WASHINGTON -- Christine O’Donnell, the failed 2010 Delaware Senate candidate and tea party darling, is being sued by the Federal Election Commission for alleged misuse of more than $20,000 in campaign donations to pay for her residence. O’Donnell shot to national attention that year, becoming one of the first faces of the tea party who would prove unable to win a general election.

“The use of campaign funds for rent or utility payments for any part of a federal candidate’s personal residence constitutes unlawful personal use,” the FEC said in the suit filed this week.

O’Donnell, a Republican, gained national attention when an old video of her appearing on Bill Maher’s programmed was released showing her claiming to have dabbled in witchcraft as a youth. In response, she released a campaign ad that began with her declaring, “I am not a witch.”

She was able to defeat incumbent Rep. Mike Castle in the primary that year, shocking the nation and providing the first signs of the impending tea party wave that swept the nation. But after a number of snags and campaign misfires, she was soundly defeated by Sen. Chris Coons in the general election.

O'Donnell, in a statement posted on her Facebook page, insisted she has done nothing wrong and characterized the suit as a David versus Goliath confrontation. 

"Over the past year, evidence has emerged that the federal government has no problem abusing its power for political purposes," O'Donnell wrote. "It doesn't matter if you're liberal, conservative, Republican or Democrat -- abuse of government power affects us all and it's time to fight back. That is what I am doing." 

After losing the 2010 race, O'Donnell launched a PAC and wrote a book, which did not sell very well.

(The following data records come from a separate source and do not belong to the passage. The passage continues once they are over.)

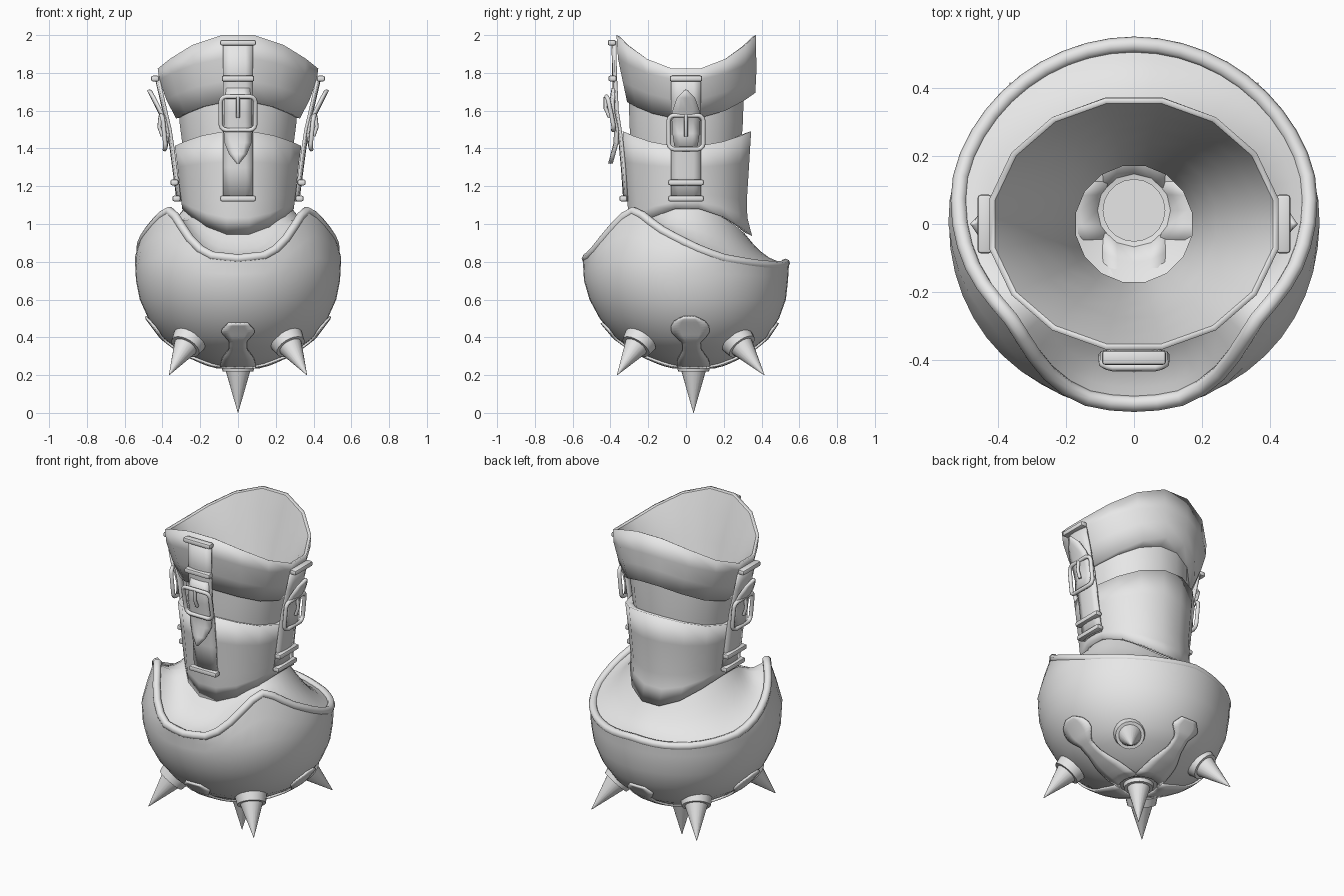
import bpy, bmesh, math
from mathutils import Vector, Matrix

cube = bpy.data.objects.get("Cube")
if cube:
    bpy.data.objects.remove(cube)

grey = bpy.data.materials.new("light grey")
grey.use_nodes = True
grey.diffuse_color = (0.8, 0.8, 0.8, 1)
grey.node_tree.nodes["Principled BSDF"].inputs["Base Color"].default_value = grey.diffuse_color


def interp(table, t):
    for (a, va), (b, vb) in zip(table, table[1:]):
        if t <= b:
            return va + (vb - va) * max(0, (t - a) / (b - a))
    return table[-1][1]


def finish(ob, angle=40):
    ob.data.materials.append(grey)
    bpy.ops.object.select_all(action='DESELECT')
    ob.select_set(True)
    bpy.context.view_layer.objects.active = ob
    bpy.ops.object.shade_smooth_by_angle(angle=math.radians(angle))
    return ob


def make(name, bm, angle=40):
    bmesh.ops.recalc_face_normals(bm, faces=bm.faces)
    me = bpy.data.meshes.new(name)
    bm.to_mesh(me)
    bm.free()
    ob = bpy.data.objects.new(name, me)
    bpy.context.collection.objects.link(ob)
    return finish(ob, angle)


def loft(name, rows, closed=True, thick=0, angle=40):
    """Skin a list of equally long point rows."""
    bm = bmesh.new()
    grid = [[bm.verts.new(p) for p in row] for row in rows]
    n = len(rows[0])
    for a, b in zip(grid, grid[1:]):
        for i in range(n if closed else n - 1):
            j = (i + 1) % n
            bm.faces.new((a[i], a[j], b[j], b[i]))
    bmesh.ops.remove_doubles(bm, verts=bm.verts, dist=0.0005)
    ob = make(name, bm, angle)
    if thick:
        mod = ob.modifiers.new("thickness", 'SOLIDIFY')
        mod.thickness = thick
        mod.offset = 0
    return ob


def tube(name, pts, radius, cyclic=True, matrix=None):
    cu = bpy.data.curves.new(name, 'CURVE')
    cu.dimensions = '3D'
    cu.bevel_depth = radius
    cu.bevel_resolution = 2
    cu.use_fill_caps = True
    sp = cu.splines.new('POLY')
    sp.points.add(len(pts) - 1)
    for q, p in zip(sp.points, pts):
        q.co = (*p, 1)
    sp.use_cyclic_u = cyclic
    ob = bpy.data.objects.new(name, cu)
    bpy.context.collection.objects.link(ob)
    if matrix:
        ob.matrix_world = matrix
    bpy.ops.object.select_all(action='DESELECT')
    ob.select_set(True)
    bpy.context.view_layer.objects.active = ob
    bpy.ops.object.convert(target='MESH')
    return finish(bpy.context.object, 60)


# Bowl profile (height, radius) and rim height by angle from the front
BOWL = [(.235, 0), (.242, .09), (.26, .16), (.3, .25), (.35, .335), (.4, .4), (.5, .475),
        (.6, .52), (.7, .54), (.82, .547), (.9, .525), (1.0, .493), (1.08, .468)]
RIM = [(0, .805), (15, .82), (25, .865), (36, .96), (46, 1.035), (53, 1.06), (60, 1.035),
       (75, .955), (90, .888), (100, .845), (112, .807), (125, .787), (140, .772), (160, .768), (180, .782)]
SEG = 48
ANGLES = [math.tau * i / SEG for i in range(SEG)]


def rim_z(a):
    d = math.degrees(a) % 360
    return interp(RIM, min(d, 360 - d))


def bowl_point(a, z, off=0):
    r = interp(BOWL, z) + off
    shift = .04 * min(1, max(0, (.7 - z) / .45))
    return Vector((r * math.sin(a), shift - r * math.cos(a), z - off * .6))


rows = [[bowl_point(a, z) for a in ANGLES] for z, r in BOWL[:9]]
rows += [[bowl_point(a, .7 + (rim_z(a) - .7) * t) for a in ANGLES] for t in (.33, .67, 1)]
loft("bowl", rows, angle=60)
rim = [bowl_point(a, rim_z(a), -.018) for a in ANGLES]
tube("bowl_rim", rim, .024)


def ring(rx, yf, yb, zs, zf, zb, n=16, turn=.5):
    """Oval ring with separate front, side and back depth and height."""
    pts = []
    grow = 1 / math.cos(turn * math.tau / n)
    for i in range(n):
        a = math.tau * (i + turn) / n
        c = math.cos(a)
        pts.append(Vector((grow * rx * math.sin(a), -grow * c * (yf if c > 0 else yb),
                           zs + ((zf if c > 0 else zb) - zs) * c * c)))
    return pts


# Shoulder skin between the rim and the neck
inner = ring(.28, .285, .31, 1.09, .955, .95, SEG, 0)
rows = []
for t in (0, .2, .4, .6, .8, 1):
    sag = Vector((0, 0, -.035 * math.sin(math.pi * t)))
    rows.append([p.lerp(q, t) + sag for p, q in zip(rim, inner)])
loft("shoulder", rows, angle=60)

# Neck layers: a trumpet-shaped lining, an inner band and two outer sleeves
loft("neck_lining", [ring(.408, .352, .354, 1.81, 2.0, 2.0), ring(.36, .315, .32, 1.74, 1.87, 1.87),
                     ring(.30, .275, .28, 1.63, 1.70, 1.70), ring(.24, .235, .235, 1.5, 1.53, 1.53),
                     ring(.195, .195, .195, 1.37, 1.37, 1.37), ring(.17, .17, .17, 1.24, 1.24, 1.24)], angle=80)
loft("inner_band", [ring(.312, .302, .305, 1.61, 1.66, 1.69), ring(.31, .30, .302, 1.54, 1.55, 1.55),
                    ring(.298, .295, .295, 1.45, 1.45, 1.45), ring(.292, .29, .29, 1.38, 1.38, 1.38)])
loft("lower_sleeve", [ring(.295, .29, .29, 1.40, 1.475, 1.475), ring(.335, .335, .345, 1.41, 1.495, 1.495),
                      ring(.32, .325, .335, 1.3, 1.33, 1.33), ring(.305, .31, .322, 1.16, 1.12, 1.12),
                      ring(.30, .305, .325, 1.12, 1.03, 1.03), ring(.295, .295, .35, 1.085, .935, .93),
                      ring(.275, .28, .31, 1.09, .955, .95)], angle=170)
loft("upper_cuff", [ring(.408, .352, .354, 1.81, 2.0, 2.0), ring(.425, .368, .37, 1.815, 2.008, 2.008),
                    ring(.417, .36, .372, 1.76, 1.88, 1.88), ring(.38, .335, .372, 1.655, 1.76, 1.8),
                    ring(.328, .312, .367, 1.555, 1.65, 1.7), ring(.305, .295, .305, 1.56, 1.65, 1.67)], angle=170)


# Straps: built facing the front, then turned about z
def ribbon(name, path, turn):
    rows = []
    for out, z, w in path:
        rows.append([turn @ Vector((w * u, -out + .012 * u * u, z)) for u in (-1, -.5, 0, .5, 1)])
    return loft(name, rows, closed=False, thick=.014)


def bar(name, out, z, half, turn):
    bm = bmesh.new()
    bmesh.ops.create_cube(bm, size=1, matrix=turn @ Matrix.Translation((0, -out, z))
                          @ Matrix.Diagonal((half * 2, .042, .03, 1)))
    bmesh.ops.bevel(bm, geom=bm.edges[:], offset=.009, segments=2, affect='EDGES', profile=.5)
    make(name, bm)


def buckle(name, out, z, tilt, turn):
    w, h, r = .092, .09, .03
    pts = []
    for k, (sx, sz) in enumerate(((1, 1), (-1, 1), (-1, -1), (1, -1))):
        for j in range(4):
            a = math.pi / 2 * (k + j / 3)
            x = sx * (w - r) + r * math.cos(a)
            pts.append((x, .12 * x * x / w, sz * (h - r) + r * math.sin(a)))
    m = turn @ Matrix.Translation((0, -out, z)) @ Matrix.Rotation(tilt, 4, 'X')
    tube(name + "_frame", pts, .012, True, m)
    tube(name + "_pin", [(0, 0, h), (0, -.012, .03), (0, 0, -.02)], .01, False, m)


def straps(side, turn, band, tongue, bars, buck):
    ribbon(side + "_strap", [(o, z, .078) for o, z in band], turn)
    ribbon(side + "_strap_tongue", tongue, turn)
    for i, z in enumerate(bars):
        out = interp(sorted((z, o) for o, z in band), z)
        bar(f"{side}_strap_loop_{i + 1}", out + .006, z, .094 if z != 1.77 else .086, turn)
    buckle(side + "_buckle", *buck, turn)


straps("front", Matrix.Identity(4),
       [(.387, 1.97), (.385, 1.8), (.375, 1.6), (.352, 1.45), (.338, 1.3), (.325, 1.12)],
       [(.387, 1.72, .06), (.398, 1.65, .07), (.395, 1.59, .07), (.375, 1.5, .075), (.376, 1.43, .07),
        (.392, 1.37, .045), (.405, 1.32, .003)],
       (1.96, 1.77, 1.135), (.408, 1.585, .2))
for side, angle in (("left", 90), ("right", -90)):
    straps(side, Matrix.Rotation(math.radians(angle), 4, 'Z'),
           [(.435, 1.78), (.405, 1.65), (.37, 1.5), (.355, 1.4), (.335, 1.25), (.318, 1.12)],
           [(.475, 1.71, .003), (.455, 1.67, .045), (.425, 1.61, .068), (.395, 1.55, .074),
            (.38, 1.48, .07), (.39, 1.41, .06)],
           (1.77, 1.22, 1.135), (.402, 1.485, .1))


# Spikes with collars
def spike(name, base, tip):
    base, tip = Vector(base), Vector(tip)
    d = (tip - base).normalized()
    rot = d.to_track_quat('Z', 'Y').to_matrix().to_4x4()
    length = (tip - base).length
    for part, r1, r2, lo, hi in (("collar", .092, .082, -.03, .02), ("point", .07, .001, 0, length)):
        bm = bmesh.new()
        bmesh.ops.create_cone(bm, cap_ends=True, segments=20, radius1=r1, radius2=r2, depth=hi - lo,
                              matrix=Matrix.Translation(base + d * (lo + hi) / 2) @ rot)
        make(f"{name}_{part}", bm)


spike("bottom_spike", (0, .04, .24), (0, .04, 0))
for sx, xn in ((1, "left"), (-1, "right")):
    for sy, yn in ((-1, "front"), (1, "back")):
        spike(f"{yn}_{xn}_spike", (.27 * sx, .015 + .27 * sy, .365), (.365 * sx, .025 + .39 * sy, .2))

# Flared plates on the bowl between the spikes: angular front and back, round at the sides
ANGULAR = [(.245, .1), (.29, .085), (.34, .048), (.385, .045), (.43, .085), (.445, .085), (.48, .05)]
ROUND = [(.245, .09), (.28, .085), (.31, .065), (.34, .048), (.38, .048), (.41, .08),
         (.435, .1), (.465, .1), (.49, .08), (.515, .03)]
for i, name in enumerate(("front", "left", "back", "right")):
    shape = ROUND if i % 2 else ANGULAR
    rows = []
    for k in range(21):
        z = .245 + (shape[-1][0] - .245) * k / 20
        spread = interp(shape, z) / interp(BOWL, z)
        rows.append([bowl_point(math.pi / 2 * i + spread * u, z, .007) for u in (-1, -.5, 0, .5, 1)])
    loft(name + "_plate", rows, closed=False, thick=.012)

The book tour included an unusual appearance on Piers Morgan's program, during which she walked off the set. She now writes a column for The Washington Times. 

O’Donnell was making her third bid for the U.S. Senate in 2010. She had lost her Wilmington townhouse prior to that due to a foreclosure by her mortgage company. Before the house was sold at a sheriff’s sale, it was purchased by a boyfriend and she remained in the home. She was facing a slew of financial problems, including unpaid tuition from her alma mater and problems with the IRS.

According to the FEC complaint, O’Donnell’s campaign rented the townhouse in question in January 2010. The lower floors of the house were used as a campaign headquarters and she lived in the upstairs bedroom. When she launched her 2010 bid for the Senate, O’Donnell was without full-time employment, making her bid for Senate her primary focus.

Her campaign paid the rent on the townhouse until March 2011. According to the FEC complaint, the total cost to the campaign for rent and utilities was at least $20,362. O’Donnell, at the time it became public knowledge she was living in her campaign headquarters, insisted she was paying for her portion of the rent, thus making it acceptable under FEC regulations. She reimbursed her campaign for $770 on four occasions, for a total of $3,080, according to the FEC.

It’s taken years for the FEC to respond to the first complaint they received about her living in her campaign headquarters. In June 2012, the FEC found “reason to believe” O’Donnell had violated campaign finance laws in a bipartisan 6-0 vote. Two years later, the committee updated the investigation, concluding “probable cause” existed.

In November, the FEC sent a letter to O’Donnell offering to settle the complaint through informal means, that would include her reimbursing her campaign for the total in question. Unable to reach a settlement, the commission voted 6-0 last week to file a lawsuit.

The FEC is asking a judge in Delaware to order O’Donnell to repay the $20,000 to her campaign and order her not to use campaign funds for personal use.

As for whether she could make another run at the U.S. Senate, O’Donnell is listed in the lawsuit as residing in New Jersey.